8. A coaster including a pair of mating identical flat impervious plastic disks entirely joined together along their outer portions by a thermofused joint, at least one of said disks being transparent, and a flat opaque phosphorescent material disposed intermediate said disks whereby the luminescence of said material is visible through said one transparent disk.
References Cited in the t-lle of this patent UNITED STATES PATENTS erf-lar.
|Cited Patent||Filing date||Publication date||Applicant||Title|
|US1346360 *||Oct 1, 1919||Jul 13, 1920||Radium Luminous Material Corp||Luminous marking device|
|US1532795 *||Dec 26, 1922||Apr 7, 1925||Frank Balch||Fluorescent screen and method of making same|
|US1910139 *||Oct 19, 1929||May 23, 1933||Venable Georgia N||Liquid absorbing pad|
|US1971337 *||Feb 29, 1932||Aug 28, 1934||Collins Harold B||Coaster pad|
|US2324537 *||Feb 16, 1942||Jul 20, 1943||Quigley John T||Self-labeling visible index|
|US2417383 *||Nov 25, 1942||Mar 11, 1947||Switzer Joseph L||Coated fluorescent fabric|
|US2562402 *||Apr 5, 1949||Jul 31, 1951||Food Res Lab Inc||Dispensing unit for therapeutic agents|
|US2615565 *||Jan 9, 1947||Oct 28, 1952||Bower||Suture package and method|
|US2856727 *||Jan 16, 1957||Oct 21, 1958||Tolbert William E||Disposable coaster|
|Citing Patent||Filing date||Publication date||Applicant||Title|
|US3220684 *||Jun 5, 1964||Nov 30, 1965||Combined coasters and card holders|
|US3295237 *||Apr 15, 1964||Jan 3, 1967||Rooney Peter E||Signal envelope and list protector|
|US3502851 *||May 26, 1965||Mar 24, 1970||Furukawa Electric Co Ltd||Method of identifying a rolling stock and a device therefor|
|US3536894 *||Jul 23, 1965||Oct 27, 1970||Jerry E Travioli||Electronic credit card acceptor|
|US4074872 *||Dec 20, 1976||Feb 21, 1978||Marshall Jr Robert||Emergency bathroom tissue holder|
|US4832214 *||Mar 18, 1988||May 23, 1989||Schrader Jerome W||Glowing baby bottle nipple collar|
|US4984697 *||Jan 11, 1990||Jan 15, 1991||Donna Kelly||Leakage preventing baby bottle|
|US5000413 *||Jun 6, 1990||Mar 19, 1991||Kiyoharu Kawashima||Coaster for glass|
|US5695270 *||Apr 14, 1994||Dec 9, 1997||Collet; Marcel-Georges||Chemiluminescent coaster|
|US5711595 *||Aug 23, 1995||Jan 27, 1998||Gerbe; James Robert||Illuminated serving tray|
|US6695272 *||Feb 21, 2002||Feb 24, 2004||Gregory Jay Bomgaars||Drink coaster and air freshener|
|US6874906 *||Oct 1, 2002||Apr 5, 2005||Chemiluminescent lid for cup|

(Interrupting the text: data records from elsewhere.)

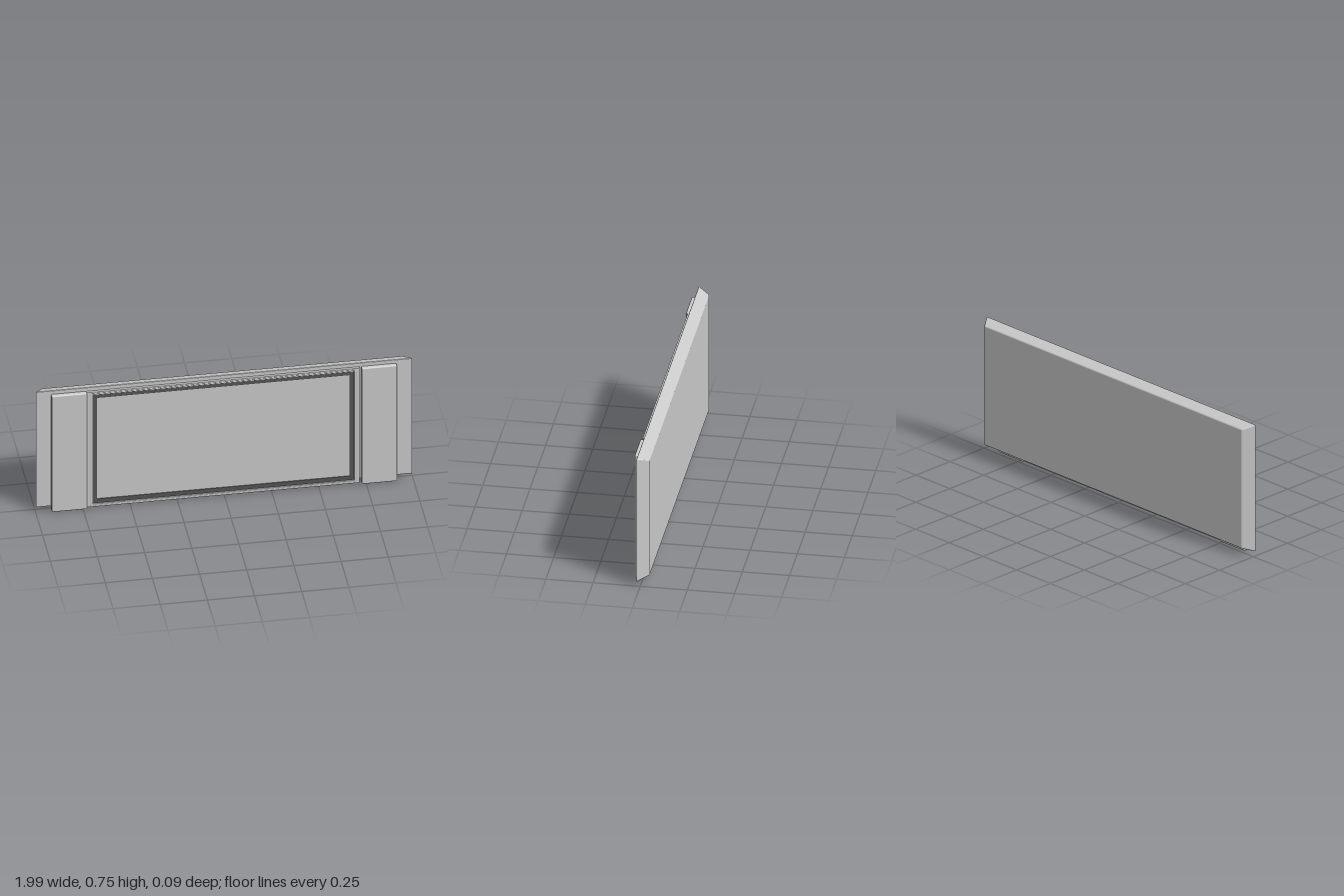
import * as THREE from 'three';
import { RoundedBoxGeometry } from 'three/addons/geometries/RoundedBoxGeometry.js';

const grey = new THREE.MeshStandardMaterial({ color: 0xcccccc });
const dark = new THREE.MeshStandardMaterial({ color: 0x555555 });

function add(parent, name, geometry, material, x, y, z) {
  const mesh = new THREE.Mesh(geometry, material);
  mesh.name = name;
  mesh.position.set(x, y, z);
  parent.add(mesh);
  return mesh;
}

// Rounded slab that narrows towards its back, with normals bent to match
function taperedSlab(w, h, d, radius, backX, backY) {
  const geo = new RoundedBoxGeometry(w, h, d, 4, radius);
  const p = geo.attributes.position, n = geo.attributes.normal;
  const dx = (1 - backX) / d, dy = (1 - backY) / d;
  const v = new THREE.Vector3();
  for (let i = 0; i < p.count; i++) {
    const x = p.getX(i), y = p.getY(i), z = p.getZ(i);
    const t = d / 2 - z;
    const sx = 1 - dx * t, sy = 1 - dy * t;
    const nx = n.getX(i) / sx, ny = n.getY(i) / sy;
    v.set(nx, ny, n.getZ(i) - x * dx * nx - y * dy * ny).normalize();
    p.setXYZ(i, x * sx, y * sy, z);
    n.setXYZ(i, v.x, v.y, v.z);
  }
  return geo;
}

function rectangle(target, w, h) {
  target.moveTo(-w / 2, -h / 2);
  target.lineTo(w / 2, -h / 2);
  target.lineTo(w / 2, h / 2);
  target.lineTo(-w / 2, h / 2);
  target.closePath();
  return target;
}

// Rectangular ring with bevelled edges, from z = 0 to z = depth
function ring(w, h, holeW, holeH, depth, bevel) {
  const shape = rectangle(new THREE.Shape(), w - 2 * bevel, h - 2 * bevel);
  shape.holes.push(rectangle(new THREE.Path(), holeW + 2 * bevel, holeH + 2 * bevel));
  const geo = new THREE.ExtrudeGeometry(shape, {
    depth: depth - 2 * bevel, bevelEnabled: true,
    bevelSize: bevel, bevelThickness: bevel, bevelSegments: 2,
  });
  return geo.translate(0, 0, bevel);
}

export function createModel() {
  const model = new THREE.Group();
  model.name = 'flatScreenDisplay';

  // Back housing with sloped sides
  add(model, 'backHousing', taperedSlab(2, 0.724, 0.064, 0.006, 0.955, 0.936), grey, 0, 0.385, -0.011);

  // Side speaker panels
  for (const side of [-1, 1]) {
    add(model, side > 0 ? 'leftSpeaker' : 'rightSpeaker',
      new RoundedBoxGeometry(0.187, 0.724, 0.027, 4, 0.006), grey,
      side > 0 ? 0.82 : -0.823, 0.362, 0.0305);
  }

  // Screen assembly: stepped frame, dark bezel and panel
  const screen = new THREE.Group();
  screen.name = 'screen';
  screen.position.set(-0.006, 0.364, 0);
  model.add(screen);
  add(screen, 'outerFrame', ring(1.446, 0.718, 1.41, 0.694, 0.018, 0.003), grey, 0, 0, 0.017);
  add(screen, 'innerFrame', ring(1.414, 0.7, 1.388, 0.679, 0.02, 0.003), grey, 0, 0, 0.017);
  add(screen, 'bezel', ring(1.392, 0.683, 1.338, 0.63, 0.012, 0.003), dark, 0, 0, 0.017);
  add(screen, 'panel', new THREE.BoxGeometry(1.345, 0.637, 0.01), grey, 0, -0.003, 0.02);

  return model;
}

|US9186005||Apr 14, 2014||Nov 17, 2015||Ted Lawrence Ferrier, Jr.||Luminescent vessel for containment of drink with accompanying luminescent coaster base|
|US20060093777 *||Oct 29, 2004||May 4, 2006||Handy Shannon M||Photoluminescent felt materials, photoluminescent turntable slipmats, and methods of making the same|
|WO1994023622A1 *||Apr 14, 1994||Oct 27, 1994||Collet Marcel Georges||Chemiluminescent coaster|
|U.S. Classification||248/346.11, 250/462.1, D07/624.1, 215/393|
|International Classification||A47G23/03, A47G23/00|
|Cooperative Classification||A47G2200/08, A47G23/0309|